CINCINNATI -- Brandon Stokley caught the deflected pass, turned and looked upfield. Nobody stood between him and the end zone.
In the time it takes to sprint the length of the field, Stokley ran Denver out of a crushing loss and into franchise lore. His 87-yard touchdown with 11 seconds left on Sunday provided a 12-7 victory over the Cincinnati Bengals, who are going to need a long time to recover from this one.
"I've never seen anything like that," Bengals quarterback Carson Palmer said. "I've played football since I was 7 or 8, and I've not seen that."
No one had. It was the longest game-winning play from scrimmage in the final minute of the fourth quarter in NFL history, according to the league.
A half hour after it ended, a Bengals fan in an orange Rey Maualuga jersey sat alone in the otherwise empty expanse of green seats behind the end zone, staring at the field, trying to comprehend what had just happened.

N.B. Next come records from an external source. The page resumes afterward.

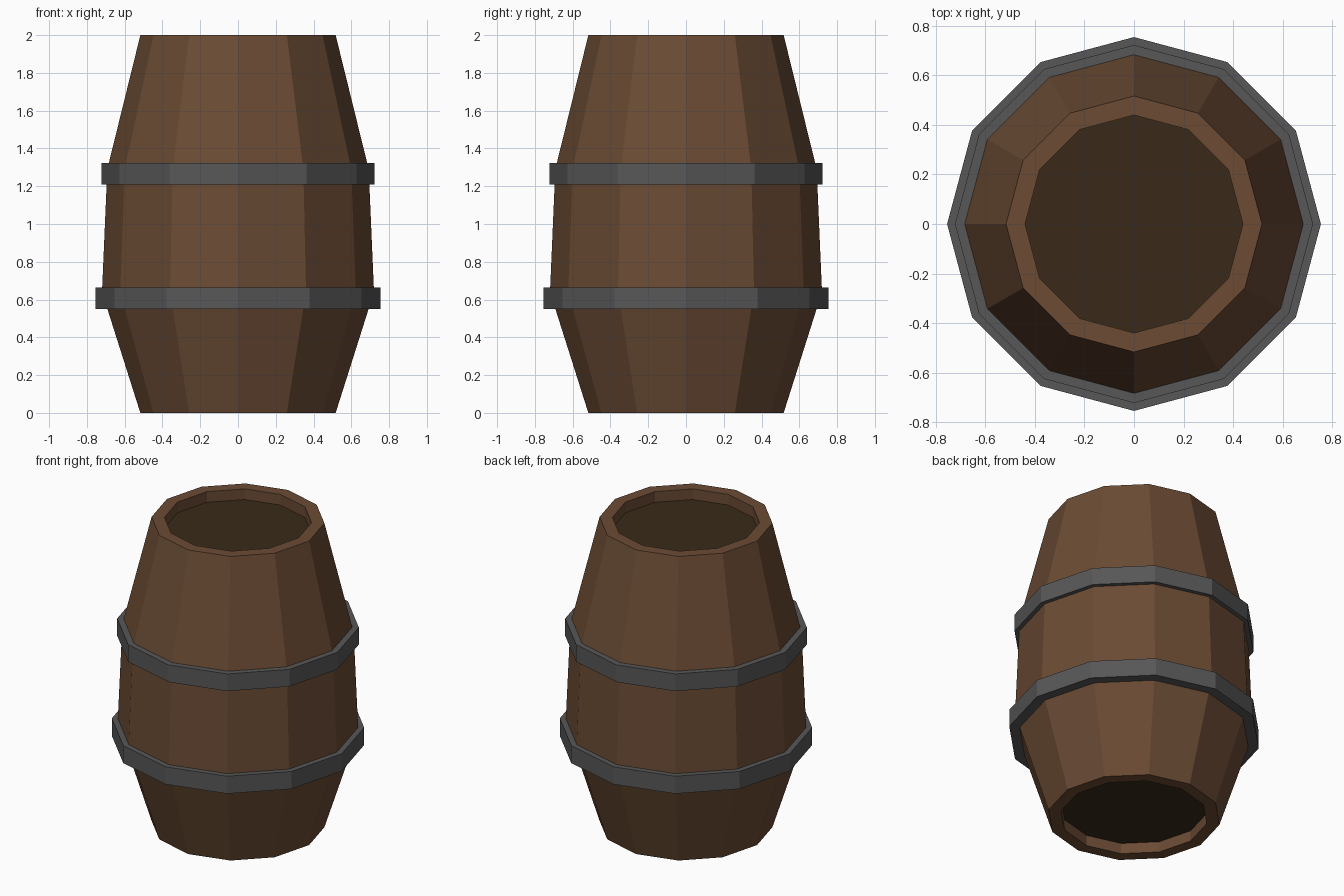
import bpy, bmesh
from math import sin, cos, pi

if "Cube" in bpy.data.objects:
    bpy.data.objects.remove(bpy.data.objects["Cube"])

SIDES = 12


def material(name, rgb):
    m = bpy.data.materials.new(name)
    m.diffuse_color = (*rgb, 1)
    m.use_nodes = True
    m.node_tree.nodes["Principled BSDF"].inputs["Base Color"].default_value = m.diffuse_color
    return m


def make_object(name, bm, mat):
    mesh = bpy.data.meshes.new(name)
    bm.to_mesh(mesh)
    bm.free()
    mesh.materials.append(mat)
    obj = bpy.data.objects.new(name, mesh)
    bpy.context.collection.objects.link(obj)
    return obj


def ring(bm, r, z):
    return [bm.verts.new((r * cos(2 * pi * i / SIDES), r * sin(2 * pi * i / SIDES), z))
            for i in range(SIDES)]


def lathe(name, profile, mat, closed=False):
    """Spin an (r, z) profile, listed upward along its outside, around z."""
    bm = bmesh.new()
    rings = [ring(bm, r, z) for r, z in profile]
    pairs = list(zip(rings, rings[1:]))
    if closed:
        pairs.append((rings[-1], rings[0]))
    for a, b in pairs:
        for i in range(SIDES):
            j = (i + 1) % SIDES
            bm.faces.new((a[i], a[j], b[j], b[i]))
    return make_object(name, bm, mat)


def disc(name, r, z, up, mat):
    bm = bmesh.new()
    verts = ring(bm, r, z)
    bm.faces.new(verts if up else verts[::-1])
    return make_object(name, bm, mat)


wood = material("wood", (0.145, 0.07, 0.034))
dark_wood = material("dark_wood", (0.042, 0.023, 0.01))
iron = material("iron", (0.095, 0.095, 0.095))

# Stave shell with flat rims and short inner walls down to the heads
RIM, BORE, RECESS = 0.517, 0.44, 0.07
lathe("barrel_staves", [(BORE, RECESS), (BORE, 0), (RIM, 0), (0.72, 0.64),
                        (0.692, 1.29), (RIM, 2), (BORE, 2), (BORE, 2 - RECESS)], wood)

# Recessed heads closing both ends
disc("top_head", BORE, 2 - RECESS, True, dark_wood)
disc("bottom_head", BORE, RECESS, False, dark_wood)

# Iron hoops
for name, r, inner, z0, z1 in (("lower_hoop", 0.755, 0.685, 0.55, 0.665),
                               ("upper_hoop", 0.723, 0.68, 1.21, 1.323)):
    lathe(name, [(inner, z0), (r, z0), (r, z1), (inner, z1)], iron, closed=True)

One weird bounce had changed everything.
"You know you need a miracle, and that's basically what we got," Stokley said. "When I scored, I just remember it being quiet, and that was a good feeling."
The Broncos felt sick after Cedric Benson's 1-yard run put the Bengals up 7-6 with 38 seconds left. No one felt worse than quarterback Kyle Orton, whose poor judgment had given the Bengals their chance to pull ahead.
Down to desperation, Orton threw a sideline pass that was nearly intercepted. The next play was a throw to the other sideline for Brandon Marshall, who was blanketed. Cornerback Leon Hall cut in front, went up for the ball and tipped it into the air.
The carom went to Stokley, who couldn't believe his luck as he headed for the end zone, running sideways a few steps to kill time before finally crossing in.
"So much went through my head," the receiver said. "I just thought: Get what you can. My mind was racing. What should I do? I felt myself pulling away."
Bengals defenders stopped and dropped their heads, unable to fathom the wacky ending. It will go down among the Bengals' worst, along with the time they failed to run out the clock and let San Francisco's Joe Montana throw a winning touchdown pass to Jerry Rice on the game's final play in 1987.
That one was the result of a risky coaching decision. This one came off a bad defensive play -- Hall didn't knock the ball down, and none of the safeties was looking for a possible deflection.
"I've got to knock it to the ground," Hall said, "either that or pick it off."
Instead, the game was left up to chance.
"I've seen some things in football, but never anything quite like this," Broncos running back Correll Buckhalter said.
Orton put the Broncos in line for a kick-to-the-stomach loss in coach Josh McDaniels' regular-season debut. Nursing a dislocated index finger on his right hand, he did just enough to get the Broncos a 6-0 lead heading into the closing minutes.
Then, he had a brain-freeze moment on a warm afternoon, taking a sack that pushed Denver out of range for what could have been a third and clinching field goal by Matt Prater, who had connected from 48 and 50 yards.
Still, the odds seemed to be in Denver's favor. The Bengals had only one first down in the second half against an overhauled defense. Shut down all day, Palmer was perfect in the clutch, completing all six passes on a 91-yard drive to Benson's touchdown run.
Turned out to be just a tease.
"The funniest, weirdest, craziest ending I've ever experienced in football," Benson said.
Tell it to the lone fan in the stands.
- Orton had stitches removed from his index finger after the game and hopes to be able to play next week without wearing a glove. He finished 17 for 28 for 243 yards.
- Marshall, who was suspended during training camp for grousing about not getting traded, had a team-high four catches for 27 yards. He dropped the first ball thrown to him.
- Broncos coaches are 9-0 in their regular season debuts, not counting interim coaches.
- Palmer, who missed the last three preseason games with a sprained left ankle, was 21 of 33 for 247 yards.
- A bad snap botched a Bengals field-goal attempt.
- Cincinnati ran the Wildcat on fourth-and-2 to keep a drive going.
- The crowd of 62,831 was roughly 3,000 less than capacity.